By Erich Wagner (File photo)

City officials are scrambling for ways to prevent construction of a major electricity transmission line from disrupting residents and inconveniencing businesses.

Representatives of Dominion Virginia Power revealed their hopes of running a 230-kilovolt transmission line through the Port City to city council last month, but gave few hints as to where the cables might go.

Aiming to prevent power shortages in Northern Virginia in the coming years, Dominion wants to build a new substation at the site of the decommissioned NRG (better known as GenOn) coal-fired power plant, and connect it with its substation on Glebe Road in Arlington County.

The utility’s silence just months ahead of submitting its plans to state regulators, from whom the company wants approval by early 2015, has alarmed some city leaders, who fear Dominion will place its wiring in the city right of way as that involves the fewest regulatory hurdles.

City spokesman Craig Fifer called the situation “unusual,” to say the least. Attorneys won’t know what legal recourse, if any, Alexandria has until a route is unveiled, he said.

“Our options will vary based on the specific route [Dominion] proposes,” Fifer said.

In the meantime, the city is encouraging Dominion to reach out to residents for their input on routes before the state regulatory process begins. While that will include a public comment process, it does not come until after the utility’s presentation to regulators.

“They should ask for public input before the presentation,” Fifer said. “We’re saying: Don’t limit yourselves to the [state] process, but use best practices modeled after What’s Next Alexandria. The state process is a minimum, and it’s certainly not what Alexandrians would expect for a project of this size.”

City Councilor Tim Lovain is hopeful that Dominion will heed the city’s requests and attempt to bury the line away from residents and businesses. Putting the lines along a major roadway like the George Washington Memorial Parkway or CSX’s railway could mean fewer headaches for everyone, he argued.
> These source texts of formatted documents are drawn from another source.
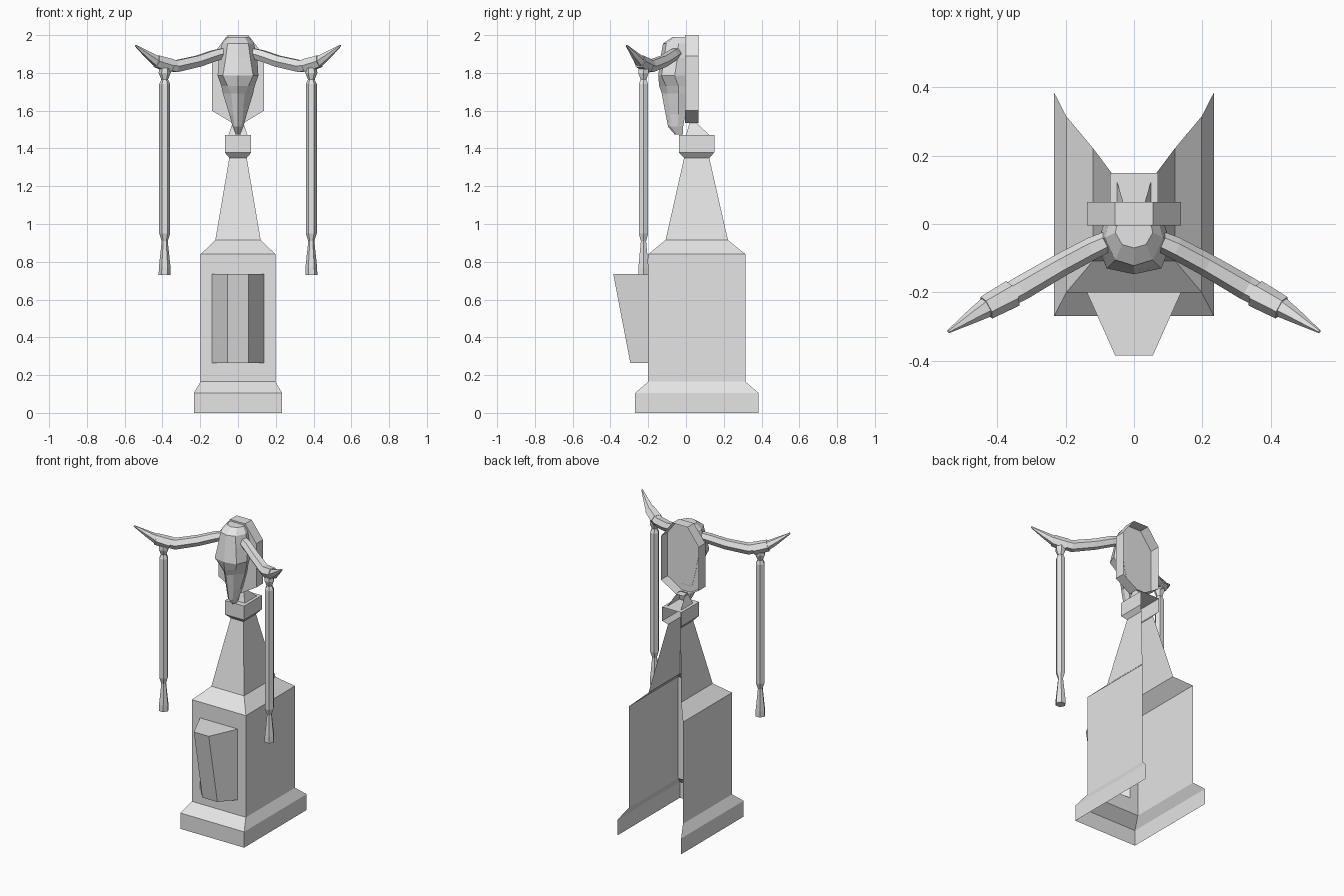
import bpy, bmesh, math
from mathutils import Vector

if "Cube" in bpy.data.objects:
    bpy.data.objects.remove(bpy.data.objects["Cube"])

stone = bpy.data.materials.new("pale_grey")
stone.diffuse_color = (0.78, 0.78, 0.78, 1)
stone.use_nodes = True
stone.node_tree.nodes["Principled BSDF"].inputs["Base Color"].default_value = stone.diffuse_color


def finish(name, bm, recalc=True):
    """Turn a bmesh into a flat-shaded object."""
    if recalc:
        bmesh.ops.recalc_face_normals(bm, faces=bm.faces)
    mesh = bpy.data.meshes.new(name)
    bm.to_mesh(mesh)
    bm.free()
    mesh.materials.append(stone)
    ob = bpy.data.objects.new(name, mesh)
    bpy.context.collection.objects.link(ob)
    return ob


def loft(bm, rings, closed=True, caps=True):
    """Skin a list of equal-length point rings."""
    vs = [[bm.verts.new(p) for p in r] for r in rings]
    n = len(vs[0])
    for a, b in zip(vs, vs[1:]):
        for i in range(n if closed else n - 1):
            j = (i + 1) % n
            bm.faces.new((a[i], a[j], b[j], b[i]))
    if caps:
        bm.faces.new(vs[0][::-1])
        bm.faces.new(vs[-1])
    return vs


def tube(name, path, radii, sides=6, squash=1.0):
    """Low-poly tube along a path of points with a radius at each."""
    pts = [Vector(p) for p in path]
    rings = []
    for i, p in enumerate(pts):
        t = (pts[min(i + 1, len(pts) - 1)] - pts[max(i - 1, 0)]).normalized()
        ref = Vector((0, 0, 1)) if abs(t.z) < 0.9 else Vector((0, 1, 0))
        u = t.cross(ref).normalized()
        v = u.cross(t)
        rings.append([p + radii[i] * (u * math.cos(a) + v * squash * math.sin(a))
                      for a in (2 * math.pi * k / sides for k in range(sides))])
    bm = bmesh.new()
    loft(bm, rings)
    return finish(name, bm)


def open_back_ring(hx, front, back, z):
    return [(-hx, back, z), (-hx, front, z), (hx, front, z), (hx, back, z)]


# Pillar shell: front and two sides, open at the back and underneath
levels = [(0.234, -0.27, 0.385, 0), (0.234, -0.27, 0.385, 0.105),
          (0.198, -0.2, 0.315, 0.165), (0.198, -0.2, 0.315, 0.84),
          (0.12, -0.108, 0.222, 0.915), (0.046, -0.01, 0.123, 1.35),
          (0.07, -0.037, 0.15, 1.378), (0.07, -0.037, 0.15, 1.47)]
bm = bmesh.new()
shell = loft(bm, [open_back_ring(*l) for l in levels], closed=False, caps=False)
bm.faces.new(shell[-1])
# replace the tall front wall with a frame around the panel opening
low, high = shell[2], shell[3]
wall = next(f for f in bm.faces if {low[1], low[2], high[1], high[2]} == set(f.verts))
bm.faces.remove(wall)
outer = [low[1], low[2], high[2], high[1]]
inner = [bm.verts.new(p) for p in ((-0.138, -0.2, 0.265), (0.138, -0.2, 0.265),
                                  (0.138, -0.2, 0.735), (-0.138, -0.2, 0.735))]
for i in range(4):
    j = (i + 1) % 4
    bm.faces.new((outer[i], outer[j], inner[j], inner[i]))
# wedge-shaped front panel growing out of the opening
nose = [bm.verts.new(p) for p in ((-0.055, -0.295, 0.265), (0.055, -0.295, 0.265),
                                 (0.055, -0.385, 0.735), (-0.055, -0.385, 0.735))]
for i in range(4):
    j = (i + 1) % 4
    bm.faces.new((inner[i], inner[j], nose[j], nose[i]))
bm.faces.new(nose)
finish("pillar", bm)

# Small sloped neck carrying the plaque, open at the back
bm = bmesh.new()
loft(bm, [open_back_ring(0.05, 0.0, 0.125, 1.47),
          open_back_ring(0.027, 0.02, 0.05, 1.54)], closed=False, caps=False)
finish("neck", bm)

# Plaque: front plate with a rim, hollow at the back
half = [(0.055, 2.0), (0.138, 1.89), (0.138, 1.6), (0.03, 1.535)]
outline = half + [(-x, z) for x, z in reversed(half)]
bm = bmesh.new()
rim = loft(bm, [[(x, y, z) for x, z in outline] for y in (-0.005, 0.065)], caps=False)
bm.faces.new(rim[0])
finish("plaque", bm)

# Skull: rings from crown to muzzle
# z, back half-width, side (x, y), front (x, y), centre y
skull = [(1.99, 0.05, 0.055, -0.025, 0.035, -0.06, -0.07),
         (1.955, 0.075, 0.085, -0.04, 0.055, -0.105, -0.122),
         (1.88, 0.09, 0.102, -0.045, 0.065, -0.115, -0.135),
         (1.785, 0.09, 0.108, -0.06, 0.08, -0.13, -0.147),
         (1.73, 0.075, 0.088, -0.04, 0.055, -0.105, -0.142),
         (1.69, 0.07, 0.08, -0.04, 0.035, -0.095, -0.128),
         (1.58, 0.04, 0.046, -0.04, 0.026, -0.085, -0.108),
         (1.515, 0.022, 0.028, -0.045, 0.018, -0.08, -0.095),
         (1.475, 0.008, 0.012, -0.03, 0.008, -0.05, -0.06)]
bm = bmesh.new()
rings = []
for z, b, sx, sy, fx, fy, cy in skull:
    by = -0.004 if z > 1.53 else -0.015
    rings.append([(-b, by, z), (-sx, sy, z), (-fx, fy, z), (0, cy, z),
                  (fx, fy, z), (sx, sy, z), (b, by, z)])
loft(bm, rings)
finish("skull", bm)

# Horns, cuffs and hanging tassels on both sides
for s, side in ((-1, "left"), (1, "right")):
    tube(side + "_horn",
         [(s * x, y, z) for x, y, z in ((0.075, -0.05, 1.905), (0.12, -0.07, 1.893),
          (0.21, -0.118, 1.862), (0.33, -0.188, 1.835), (0.425, -0.24, 1.858),
          (0.47, -0.268, 1.89), (0.543, -0.315, 1.945))],
         [0.03, 0.033, 0.034, 0.036, 0.031, 0.022, 0.005])
    tube(side + "_cuff",
         [(s * 0.355, -0.203, 1.837), (s * 0.432, -0.245, 1.862)], [0.041, 0.036])
    tube(side + "_tassel",
         [(s * 0.388, -0.225, z) for z in (1.825, 1.80, 1.765, 1.74, 0.95, 0.91, 0.77, 0.73)],
         [0.03, 0.032, 0.018, 0.029, 0.029, 0.016, 0.031, 0.032])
“So far I think they seem to be eager to try to find some comfortable place where we’re OK with it and they’re OK with it,” he said. “[The] chances of getting a good outcome are better if there’s just a lot of communication and collaboration.”

But Lovain admitted that he isn’t sure what the city can do if the utility tries to put the cables under city streets.
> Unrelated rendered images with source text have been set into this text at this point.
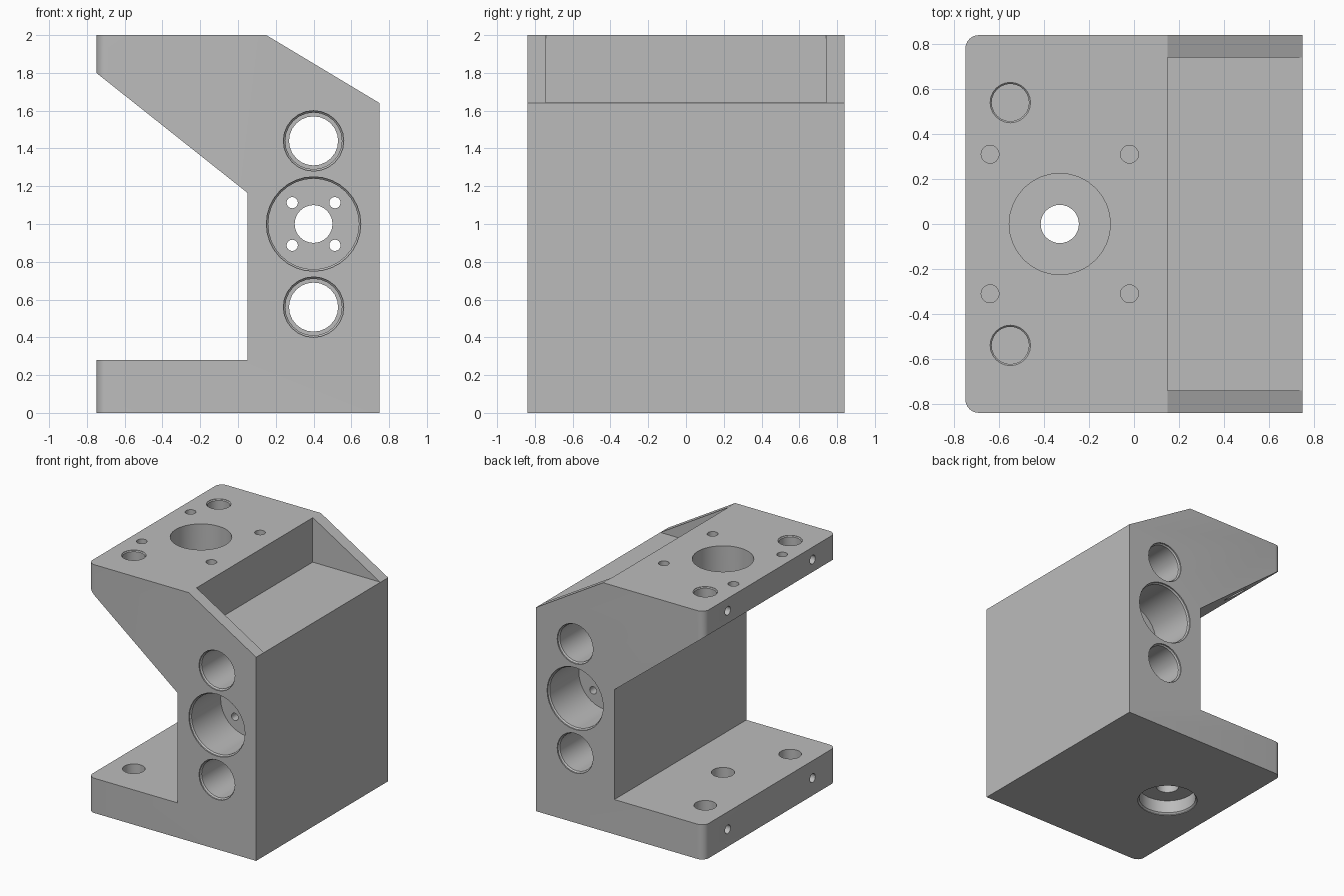
import bpy, bmesh, math
from mathutils import Matrix, Vector

if "Cube" in bpy.data.objects:
    bpy.data.objects.remove(bpy.data.objects["Cube"])

grey = bpy.data.materials.new("plain grey")
grey.diffuse_color = (0.5, 0.5, 0.5, 1)
grey.use_nodes = True
grey.node_tree.nodes["Principled BSDF"].inputs["Base Color"].default_value = grey.diffuse_color

AXIS = {"X": Matrix.Rotation(math.pi / 2, 4, "Y"),
        "Y": Matrix.Rotation(-math.pi / 2, 4, "X"),
        "Z": Matrix.Identity(4)}
cutters = []


def make_object(name, bm):
    bmesh.ops.recalc_face_normals(bm, faces=bm.faces[:])
    mesh = bpy.data.meshes.new(name)
    bm.to_mesh(mesh)
    bm.free()
    mesh.materials.append(grey)
    obj = bpy.data.objects.new(name, mesh)
    bpy.context.collection.objects.link(obj)
    return obj


def bore(name, axis, centre, steps, sides=24):
    """Turned cutter: steps are (distance along axis, radius)."""
    bm = bmesh.new()
    rings = [[bm.verts.new((r * math.cos(math.tau * i / sides),
                            r * math.sin(math.tau * i / sides), d))
              for i in range(sides)] for d, r in steps]
    for a, b in zip(rings, rings[1:]):
        for i in range(sides):
            j = (i + 1) % sides
            bm.faces.new((a[i], a[j], b[j], b[i]))
    bm.faces.new(rings[0])
    bm.faces.new(rings[-1])
    bm.transform(Matrix.Translation(Vector(centre)) @ AXIS[axis])
    cutters.append(make_object(name, bm))


def both_ends(steps):
    return steps + [(-d, r) for d, r in reversed(steps)]


# Main bracket: side profile extruded across y
profile = [(-0.75, 0), (0.75, 0), (0.75, 1.64), (0.15, 2), (-0.75, 2),
           (-0.75, 1.8), (0.05, 1.165), (0.05, 0.28), (-0.75, 0.28)]
bm = bmesh.new()
face = bm.faces.new([bm.verts.new((x, -0.84, z)) for x, z in profile])
ext = bmesh.ops.extrude_face_region(bm, geom=[face])
bmesh.ops.translate(bm, vec=(0, 1.68, 0),
                    verts=[g for g in ext["geom"] if isinstance(g, bmesh.types.BMVert)])
bmesh.ops.recalc_face_normals(bm, faces=bm.faces[:])

# Rounded outer corners of both plates
corners = [e for e in bm.edges if all(v.co.x < -0.74 for v in e.verts)
           and abs(e.verts[0].co.y - e.verts[1].co.y) < 0.01]
bmesh.ops.bevel(bm, geom=corners, offset=0.06, segments=6, profile=0.5, affect="EDGES")
body = make_object("bracket_body", bm)

# Pocket behind the sloped top
bm = bmesh.new()
bmesh.ops.create_cube(bm, size=1, matrix=Matrix.Translation((0.574, 0, 2.071))
                      @ Matrix.Diagonal((0.852, 1.48, 0.858, 1)))
cutters.append(make_object("pocket_cutter", bm))

# Stepped bores running front to back
for z in (0.56, 1.44):
    bore("bearing_bore", "Y", (0.4, 0, z),
         both_ends([(-0.9, 0.16), (-0.83, 0.16), (-0.82, 0.15), (-0.3, 0.15), (-0.3, 0.13)]))
bore("centre_bore", "Y", (0.4, 0, 1),
     both_ends([(-0.9, 0.25), (-0.83, 0.25), (-0.82, 0.24), (-0.45, 0.24), (-0.45, 0.1)]), 32)
for dx in (-0.113, 0.113):
    for dz in (-0.113, 0.113):
        bore("web_screw_hole", "Y", (0.4 + dx, 0, 1 + dz), [(-0.6, 0.03), (0.6, 0.03)], 16)

# Motor opening in the top plate and stepped seat in the bottom plate
bore("motor_opening", "Z", (-0.33, 0, 0), [(1.0, 0.225), (2.1, 0.225)], 32)
bore("bottom_seat", "Z", (-0.33, 0, 0),
     [(-0.1, 0.225), (0.005, 0.225), (0.017, 0.213), (0.12, 0.213), (0.12, 0.085), (0.5, 0.085)], 32)

# Motor screw holes
for x in (-0.64, -0.02):
    for y in (-0.31, 0.31):
        bore("motor_screw_hole", "Z", (x, y, 0), [(1.8, 0.04), (2.1, 0.04)], 16)

# Guide rod holes and the clamp screw holes that reach them
for y in (-0.54, 0.54):
    bore("rod_hole_top", "Z", (-0.55, y, 0), [(1.4, 0.083), (1.99, 0.083), (1.997, 0.09), (2.1, 0.09)])
    bore("rod_hole_bottom", "Z", (-0.55, y, 0), [(0.06, 0.083), (0.5, 0.083)])
    for z in (0.14, 1.9):
        bore("clamp_screw_hole", "X", (0, y, z), [(-0.85, 0.035), (-0.57, 0.035)], 16)

# Cut everything out of the body
bpy.context.view_layer.objects.active = body
body.select_set(True)
for c in cutters:
    c.hide_render = True
    mod = body.modifiers.new(c.name, "BOOLEAN")
    mod.operation = "DIFFERENCE"
    mod.solver = "EXACT"
    mod.object = c
    bpy.ops.object.modifier_apply(modifier=mod.name)
for c in cutters:
    bpy.data.objects.remove(c)
bpy.ops.object.shade_smooth_by_angle(angle=math.radians(30))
“I think we’re on some uncertain ground if it does become confrontational about how far our powers extend,” he said. “I think it’s better for everyone that it doesn’t come to that.”

But City Councilor Paul Smedberg is less optimistic. While putting the transmission line along federal or CSX rights of way seems easier — the utility would only be dealing with one or two property owners — it might be more difficult for Dominion from a regulatory perspective.

“We’ve tried to look at some possible routes and try to figure out what they might be thinking and how they would get [to the NRG plant],” he said. “And at a just sort of simple level, the ones that would be best for the city are probably the most difficult for them. It’s a really, really difficult situation we’re in.”

Similarly, Smedberg said he doesn’t hold high hopes for what the city might be able to do to stop a proposal that goes under Alexandria’s streets, potentially disrupting residents and businesses for years.

“The problem is, I think, like railroads, electric companies could potentially use eminent domain and there’s not much that we could say about it,” he said. “What’s frustrating to some folks is: Didn’t they know this was coming down the pike? Couldn’t they have done this prior to all of the construction at Potomac Yard? At least that way there would a greatly reduced amount of space affected.”



  1. If the city did not have a history of bushwhacking developers, railroads, and utilities then Dominion might just be a bit more inclined to be open and conciliatory. If the city is crying in its beer it is of its own making. Councilman Lovain should be well aware of that fact.

  2. I as well feel all transmissions via a police radio should be public
    If they had a case that required private or personal in a case where someone was or had good reason they might be listening to avoid capture than they could use the cell phone provided by every department
    But all too often scrambled transmissions are used for their pets and wrong doings
    In my area they have used them to place unwarranted pressure on a Semi abandoned and the sheriff Dept said right out you either turn it over to us which they had no warrant of any kind or I will arrest you
    These actions are what make these tactics suspect
    I again say if you have a sensitive case use a cell phone for the personal details and the rest should be public Period.